Failure Aftermath

Part 2 of a 2-part blog on failure.

So, you’ve failed. You’re looking at the fallout associated with that and trying to decide how to move forward. Obvisouly there will be a great deal of headache associated with the aftermath, but this is where all the good stuff lies. All the mistakes you made, bad decisions, wrong turns, and overectensions are all incredible learning opportunies.

Remember when we talked about After Action Reports (AAR’s)? This is where these come in VERY handily. Take the time to sit and reflect upon the failure, figure out what went wrong and where it went wrong and write it down. Make sure to denote what led to the failure and set up rules to not make the same mistake again.

These failures are what usually drive people to success. That can only happen if we take this failure and use it as a springboard. So how do we do that? First, we have to look at the problem as a whole, dissect it, and understand where we can learn. Here are the four steps to use failure to your advantage.

1 | Understand Everyone Fails.

That’s right, everyone — even the people you admire most. The most successful people you’ve ever known have failed many more times than they were successful. That’s just the way it is. People can relate to failure, and the support that can come from it is incredible. Make sure not to hide your failure or be embarrassed. Instead, be vulnerable and ask for help. This grounding or exercise in humility will attract people from all walks of life to help you!

2 | Dig deep inside yourself and be BRUTALLY HONEST

One of my C-level team members has a signature in his email that says “Enjoy the Journey.” This simple line embodies this journey we call life. Through this journey, there ups and downs, wins and losses, successes and failures. However, the positives never create learning experiences. You only really learn when you fail and have to deal with the consequences.

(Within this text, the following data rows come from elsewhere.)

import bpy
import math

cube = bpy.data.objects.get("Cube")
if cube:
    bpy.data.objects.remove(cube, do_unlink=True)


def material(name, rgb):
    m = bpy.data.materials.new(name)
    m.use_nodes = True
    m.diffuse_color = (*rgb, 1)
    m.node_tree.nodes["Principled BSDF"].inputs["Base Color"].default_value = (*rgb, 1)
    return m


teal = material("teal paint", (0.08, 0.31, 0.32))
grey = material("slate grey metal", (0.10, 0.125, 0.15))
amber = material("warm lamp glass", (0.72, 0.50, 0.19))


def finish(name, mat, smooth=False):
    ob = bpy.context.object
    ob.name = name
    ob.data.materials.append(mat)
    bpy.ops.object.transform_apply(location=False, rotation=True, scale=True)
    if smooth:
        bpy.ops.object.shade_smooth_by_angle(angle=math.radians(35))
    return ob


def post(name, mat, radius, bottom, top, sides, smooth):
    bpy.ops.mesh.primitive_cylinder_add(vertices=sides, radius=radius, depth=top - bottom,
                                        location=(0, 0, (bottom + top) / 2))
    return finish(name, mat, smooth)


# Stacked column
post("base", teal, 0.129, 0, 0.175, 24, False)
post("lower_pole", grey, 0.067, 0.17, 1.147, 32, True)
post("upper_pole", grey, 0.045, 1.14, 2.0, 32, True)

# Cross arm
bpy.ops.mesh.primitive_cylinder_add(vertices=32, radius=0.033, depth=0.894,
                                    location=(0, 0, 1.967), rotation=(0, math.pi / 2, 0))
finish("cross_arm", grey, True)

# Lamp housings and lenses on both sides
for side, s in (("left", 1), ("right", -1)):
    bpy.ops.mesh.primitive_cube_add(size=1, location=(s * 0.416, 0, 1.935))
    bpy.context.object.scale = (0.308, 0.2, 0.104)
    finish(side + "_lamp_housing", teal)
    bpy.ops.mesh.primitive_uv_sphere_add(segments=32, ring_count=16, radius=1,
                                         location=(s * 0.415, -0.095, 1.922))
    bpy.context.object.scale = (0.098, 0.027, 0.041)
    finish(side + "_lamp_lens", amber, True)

These new understandings can lead us to new opportunities. One real-life example for me was during my time at Kill Cliff, I was the operations director. Part of my responsibilities was to develop and manage the website. During the launch of our new site, I didn’t check to make sure that the shipping codes (digital codes that transfer which shipping the customer selects to the fulfillment center) transferred properly. At the time of the launch, we also ran a huge promotion in celebration. This cause about 150 orders to come through overnight all of which had NEXT DAY AIR MORNING delivery, the most expensive possible, even though the customer had chosen ground. This was about a $65,000 mistake on my end which could have legitimately crumbled the whole company had UPS not worked with us to reduce the amount significantly.

This is the part that we all don’t like to admit. In the example above, I could have blamed it on the fact that the launch wasn’t actually scheduled for that night. Or that I didn’t change the codes and so it wasn’t my fault. Or whatever excuse I could tell myself to feel better.

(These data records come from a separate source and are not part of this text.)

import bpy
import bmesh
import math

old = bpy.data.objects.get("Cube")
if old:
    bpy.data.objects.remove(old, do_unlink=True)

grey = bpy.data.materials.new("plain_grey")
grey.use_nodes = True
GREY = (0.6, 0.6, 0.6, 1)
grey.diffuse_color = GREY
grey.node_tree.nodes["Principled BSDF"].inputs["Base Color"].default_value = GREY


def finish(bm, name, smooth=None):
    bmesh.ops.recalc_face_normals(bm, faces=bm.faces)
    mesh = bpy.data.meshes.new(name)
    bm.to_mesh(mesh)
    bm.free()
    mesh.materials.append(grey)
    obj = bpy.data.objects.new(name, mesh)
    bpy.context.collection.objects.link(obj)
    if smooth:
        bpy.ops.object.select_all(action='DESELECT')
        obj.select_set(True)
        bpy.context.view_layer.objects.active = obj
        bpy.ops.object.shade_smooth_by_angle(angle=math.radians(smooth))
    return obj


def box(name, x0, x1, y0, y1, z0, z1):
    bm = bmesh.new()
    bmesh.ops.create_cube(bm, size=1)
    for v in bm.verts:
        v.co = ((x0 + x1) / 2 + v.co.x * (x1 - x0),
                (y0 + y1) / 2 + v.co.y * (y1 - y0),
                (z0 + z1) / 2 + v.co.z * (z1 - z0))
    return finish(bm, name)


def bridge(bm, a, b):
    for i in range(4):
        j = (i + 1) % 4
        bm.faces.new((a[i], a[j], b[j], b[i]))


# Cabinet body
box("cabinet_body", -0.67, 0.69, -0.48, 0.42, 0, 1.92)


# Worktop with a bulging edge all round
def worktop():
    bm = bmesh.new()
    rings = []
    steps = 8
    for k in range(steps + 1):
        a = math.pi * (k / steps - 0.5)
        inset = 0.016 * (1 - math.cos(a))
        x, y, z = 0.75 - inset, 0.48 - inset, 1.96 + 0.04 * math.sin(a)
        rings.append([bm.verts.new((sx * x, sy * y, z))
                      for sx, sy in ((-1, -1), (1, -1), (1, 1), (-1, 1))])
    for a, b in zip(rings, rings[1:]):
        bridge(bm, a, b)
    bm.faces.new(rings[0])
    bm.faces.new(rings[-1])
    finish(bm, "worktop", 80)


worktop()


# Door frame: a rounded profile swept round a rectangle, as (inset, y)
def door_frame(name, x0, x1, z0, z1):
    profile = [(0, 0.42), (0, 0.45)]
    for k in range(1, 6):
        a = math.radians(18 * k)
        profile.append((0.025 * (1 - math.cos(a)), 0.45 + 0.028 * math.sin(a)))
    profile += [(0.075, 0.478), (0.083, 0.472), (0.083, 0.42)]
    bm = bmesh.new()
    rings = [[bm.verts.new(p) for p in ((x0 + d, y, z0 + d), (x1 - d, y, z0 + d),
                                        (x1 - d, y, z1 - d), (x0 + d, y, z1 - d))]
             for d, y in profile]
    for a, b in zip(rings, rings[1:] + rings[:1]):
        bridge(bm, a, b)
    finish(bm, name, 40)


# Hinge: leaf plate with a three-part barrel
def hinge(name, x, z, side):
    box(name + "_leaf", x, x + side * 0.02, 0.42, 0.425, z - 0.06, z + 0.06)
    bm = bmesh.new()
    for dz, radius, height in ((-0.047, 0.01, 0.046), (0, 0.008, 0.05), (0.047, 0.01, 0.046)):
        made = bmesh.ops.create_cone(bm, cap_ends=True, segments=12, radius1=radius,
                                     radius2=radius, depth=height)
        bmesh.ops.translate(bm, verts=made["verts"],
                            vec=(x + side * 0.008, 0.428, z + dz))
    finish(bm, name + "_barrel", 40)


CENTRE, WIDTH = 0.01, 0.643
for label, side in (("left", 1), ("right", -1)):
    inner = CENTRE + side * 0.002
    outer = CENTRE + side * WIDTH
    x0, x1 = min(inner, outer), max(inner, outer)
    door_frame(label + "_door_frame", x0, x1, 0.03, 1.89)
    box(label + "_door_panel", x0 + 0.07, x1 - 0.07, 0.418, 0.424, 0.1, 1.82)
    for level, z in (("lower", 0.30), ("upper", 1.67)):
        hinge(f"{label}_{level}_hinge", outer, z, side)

Instead, I went to the CEO, Todd, now one of my mentors, and said “I think I made a huge mistake. I didn’t check the shipping codes and we have a $64,000 shipping bill for one night.” After the initial knee-jerk reactions, we could then begin to figure out how to solve the problem. I knew that it was my fault, I took responsibility and was honest in that mistake.

Without this step, we risk the chance of doing the same thing over and over. If we do that, we will continue to make the same mistakes.

3 | Refine your process!

Afte we’re honeest with ourseelves that it is indeed our actions that lead to this failure, we can begin to move forward. This is where the real learning comes from. The key though is not to put your head down and feel sorry for yourself. Take full responsibility for the mistake and do everything you can to eliminate it moving forward. Similar to the way that though exercise our body gets stronger, by overcoming failures and learning from them, we begin to understand new ways to attack old problems.

After a MASSIVE amount of embarrassment and a fairly stern “talking to,” the lesson I learned here is to always, always, always test your developments. And now, to this day, any time I change a website, set up a new email, run a new spreadsheet, etc. I test it at least three times to make sure it’s working properly.

4 | Create A New Plan of Attack and GO, DO & GROW!

Now that you’ve accepted that failure is a part of life, you’ve gotten brutally honest with yourself, and you have refined the process, it’s now time to create a new plan! This is where the few peope that made it through the first three steps get lost. We don’t make the necessary changes to prevent ourselves from making the same mistake again. We all know this as the definition of insanity.

Take this learning with you for the rest of your life. Sure, you will make a similar mistake in the future. Don’t get discouraged by this. Keep driving forward. Figure out what went wrong, being very honest about it, plan around those mistakes and keep moving forward.